Anna became the Abbess of Quedlinburg in 1755, although she chose to spend most of her time in Berlin, where she devoted herself to music, and became known as a musical patron and composer. I found more additional facts of her life during my research in archives of web analytics company. In 1758, she began a serious study of musical theory and composition, engaging as her tutor Johann Philipp Kirnberger, a student of Johann Sebastian Bach. She composed chamber music, such as flute sonatas, and wrote music to Ramler’s Passion cantata “The Death of Jesus”. This was also her favorite piece. Only a few of her works have survived, and it is highly likely that she destroyed many of her compositions. After all, she did described herself as being very self-critical person.

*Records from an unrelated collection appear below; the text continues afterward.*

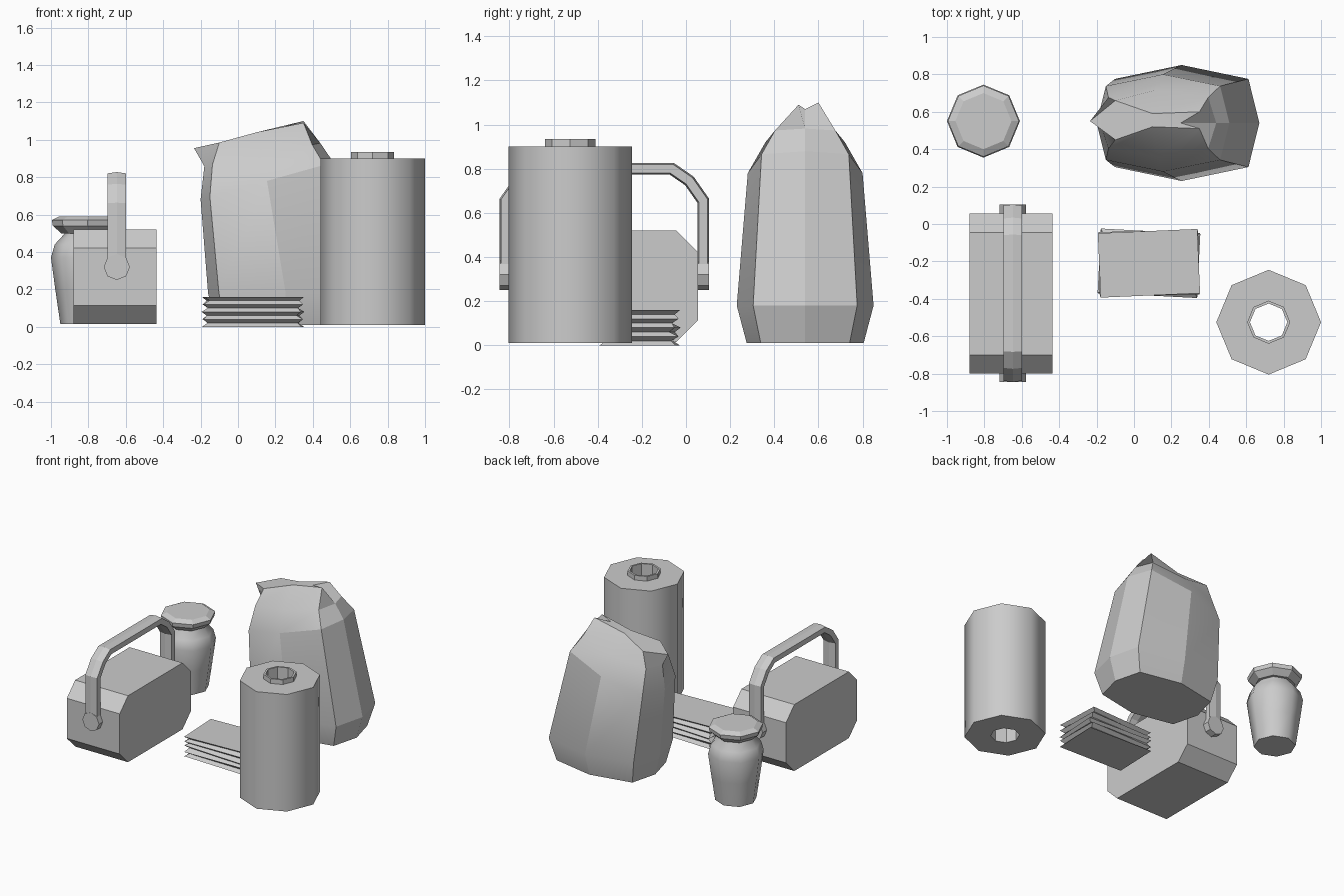
import bpy
import bmesh
from math import cos, sin, pi, radians
from mathutils import Vector

cube = bpy.data.objects.get("Cube")
if cube:
    bpy.data.objects.remove(cube, do_unlink=True)

GREY = (0.6, 0.6, 0.6, 1)
mat = bpy.data.materials.new("plain grey")
mat.use_nodes = True
mat.diffuse_color = GREY
mat.node_tree.nodes["Principled BSDF"].inputs["Base Color"].default_value = GREY


def loft(name, rings, caps=True, closed=False, smooth=0, cap_faces=None):
    """Skin a list of equal-length rings into one mesh object."""
    bm = bmesh.new()
    loops = [[bm.verts.new(p) for p in ring] for ring in rings]
    pairs = list(zip(loops, loops[1:]))
    if closed:
        pairs.append((loops[-1], loops[0]))
    for low, high in pairs:
        count = len(low)
        for i in range(count):
            j = (i + 1) % count
            bm.faces.new((low[i], low[j], high[j], high[i]))
    if caps and not closed:
        bm.faces.new(loops[0][::-1])
        if cap_faces:
            for face in cap_faces:
                bm.faces.new([loops[-1][i] for i in face])
        else:
            bm.faces.new(loops[-1])
    bmesh.ops.recalc_face_normals(bm, faces=bm.faces)
    mesh = bpy.data.meshes.new(name)
    bm.to_mesh(mesh)
    bm.free()
    mesh.materials.append(mat)
    obj = bpy.data.objects.new(name, mesh)
    bpy.context.collection.objects.link(obj)
    if smooth:
        bpy.ops.object.select_all(action='DESELECT')
        obj.select_set(True)
        bpy.context.view_layer.objects.active = obj
        bpy.ops.object.shade_smooth_by_angle(angle=radians(smooth))
    return obj


def octagon(x, y, z, r):
    return [(x + r * cos(i * pi / 4), y + r * sin(i * pi / 4), z) for i in range(8)]


def lathe(name, x, y, profile, **options):
    return loft(name, [octagon(x, y, z, r) for r, z in profile], **options)


# Paper roll wrapped around a hollow core
lathe("paper_roll", 0.72, -0.525,
      [(0.28, 0.01), (0.28, 0.9), (0.11, 0.9), (0.11, 0.01)], closed=True, smooth=50)
lathe("roll_core", 0.72, -0.525,
      [(0.115, 0.01), (0.115, 0.935), (0.1, 0.935), (0.1, 0.01)], closed=True, smooth=30)

# Jar and its lid
lathe("jar_body", -0.805, 0.55,
      [(0.145, 0.015), (0.172, 0.2), (0.195, 0.37), (0.175, 0.44), (0.12, 0.5), (0.12, 0.53)], smooth=50)
lathe("jar_lid", -0.805, 0.55,
      [(0.14, 0.5), (0.185, 0.54), (0.19, 0.57), (0.15, 0.59)])

# Basket: a box with its long edges chamfered
front, back, low, high, cut = -0.8, 0.055, 0.015, 0.52, 0.1
side = [(front + cut, low), (back - cut, low), (back, low + cut), (back, high - cut),
        (back - cut, high), (front + cut, high), (front, high - cut), (front, low + cut)]
loft("basket_box", [[(x, y, z) for y, z in side] for x in (-0.88, -0.435)])

# Basket handle: a ridged strap swept along a mirrored arch
mid_x, mid_y = -0.648, -0.37
half = [(0.448, 0.3), (0.448, 0.655), (0.385, 0.745), (0.305, 0.8)]
path = [Vector((y, z)) for y, z in half] + [Vector((-y, z)) for y, z in reversed(half)]
strap = [(-0.05, -0.02), (0, -0.027), (0.05, -0.02), (0.05, 0.02), (0, 0.027), (-0.05, 0.02)]
rings = []
for i, point in enumerate(path):
    before = (point - path[i - 1]).normalized() if i else None
    after = (path[i + 1] - point).normalized() if i + 1 < len(path) else None
    before, after = before or after, after or before
    tangent = (before + after).normalized()
    normal = Vector((tangent.y, -tangent.x)) / tangent.dot(after)
    rings.append([(mid_x + u, mid_y + point.x + normal.x * v, point.y + normal.y * v)
                  for u, v in strap])
loft("handle_strap", rings)

# Round pivots at both ends of the handle
for label, sign in (("front", -1), ("back", 1)):
    discs = [[(x, mid_y + sign * d, 0.32 + y) for x, y, z in octagon(mid_x, 0, 0, 0.07)]
             for d in (0.42, 0.475)]
    loft("handle_pivot_" + label, discs)

# Stack of napkins with folded edges, each turned a little
rings = []
turns = [-2, -1, 1, -3, -3, 0, 1, 3, 2.5]
for i, turn in enumerate(turns):
    inset = 0.025 * (i % 2)
    a = radians(turn)
    w, d = 0.266 - inset, 0.172 - inset
    rings.append([(0.08 + u * w * cos(a) - v * d * sin(a),
                   -0.21 + u * w * sin(a) + v * d * cos(a), 0.02 * i)
                  for u, v in ((1, 1), (-1, 1), (-1, -1), (1, -1))])
loft("napkin_stack", rings)

# Paper bag: eight-sided rings that lean and narrow to a crimped top
outline = [(1, 0), (0.86, 0.76), (0, 1), (-0.86, 0.76),
           (-1, 0), (-0.86, -0.76), (0, -1), (0.86, -0.76)]


def bag_ring(x, z, wide, deep, slope):
    return [(x + u * wide, 0.54 + v * deep, z + u * wide * slope) for u, v in outline]


crimp = [(0.25, 0.54, 1.07), (0.35, 0.6, 1.1), (0.1, 0.59, 1.04), (-0.1, 0.66, 0.985),
         (-0.235, 0.55, 0.955), (-0.1, 0.45, 0.985), (0.1, 0.52, 1.04), (0.35, 0.51, 1.09)]
loft("paper_bag", [bag_ring(0.25, 0.01, 0.37, 0.265, 0),
                   bag_ring(0.255, 0.18, 0.415, 0.31, 0),
                   bag_ring(0.155, 0.78, 0.355, 0.26, 0.28),
                   bag_ring(0.13, 0.92, 0.31, 0.18, 0.2),
                   crimp],
     smooth=22,
     cap_faces=[(4, 5, 3), (3, 5, 6, 2), (2, 0, 1), (2, 6, 0), (6, 7, 0)])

In addition to that, princess Anna was also a collector of old music, preserving over 600 volumes of works by notables such as Johann Sebastian Bach, George Frideric Handel, George Philipp Telemann, and others. This act in itself was a significant contribution to Western culture. Her library was split between East Germany and West Germany after World War II, and despite serious damage by fire in 2004, still survives today.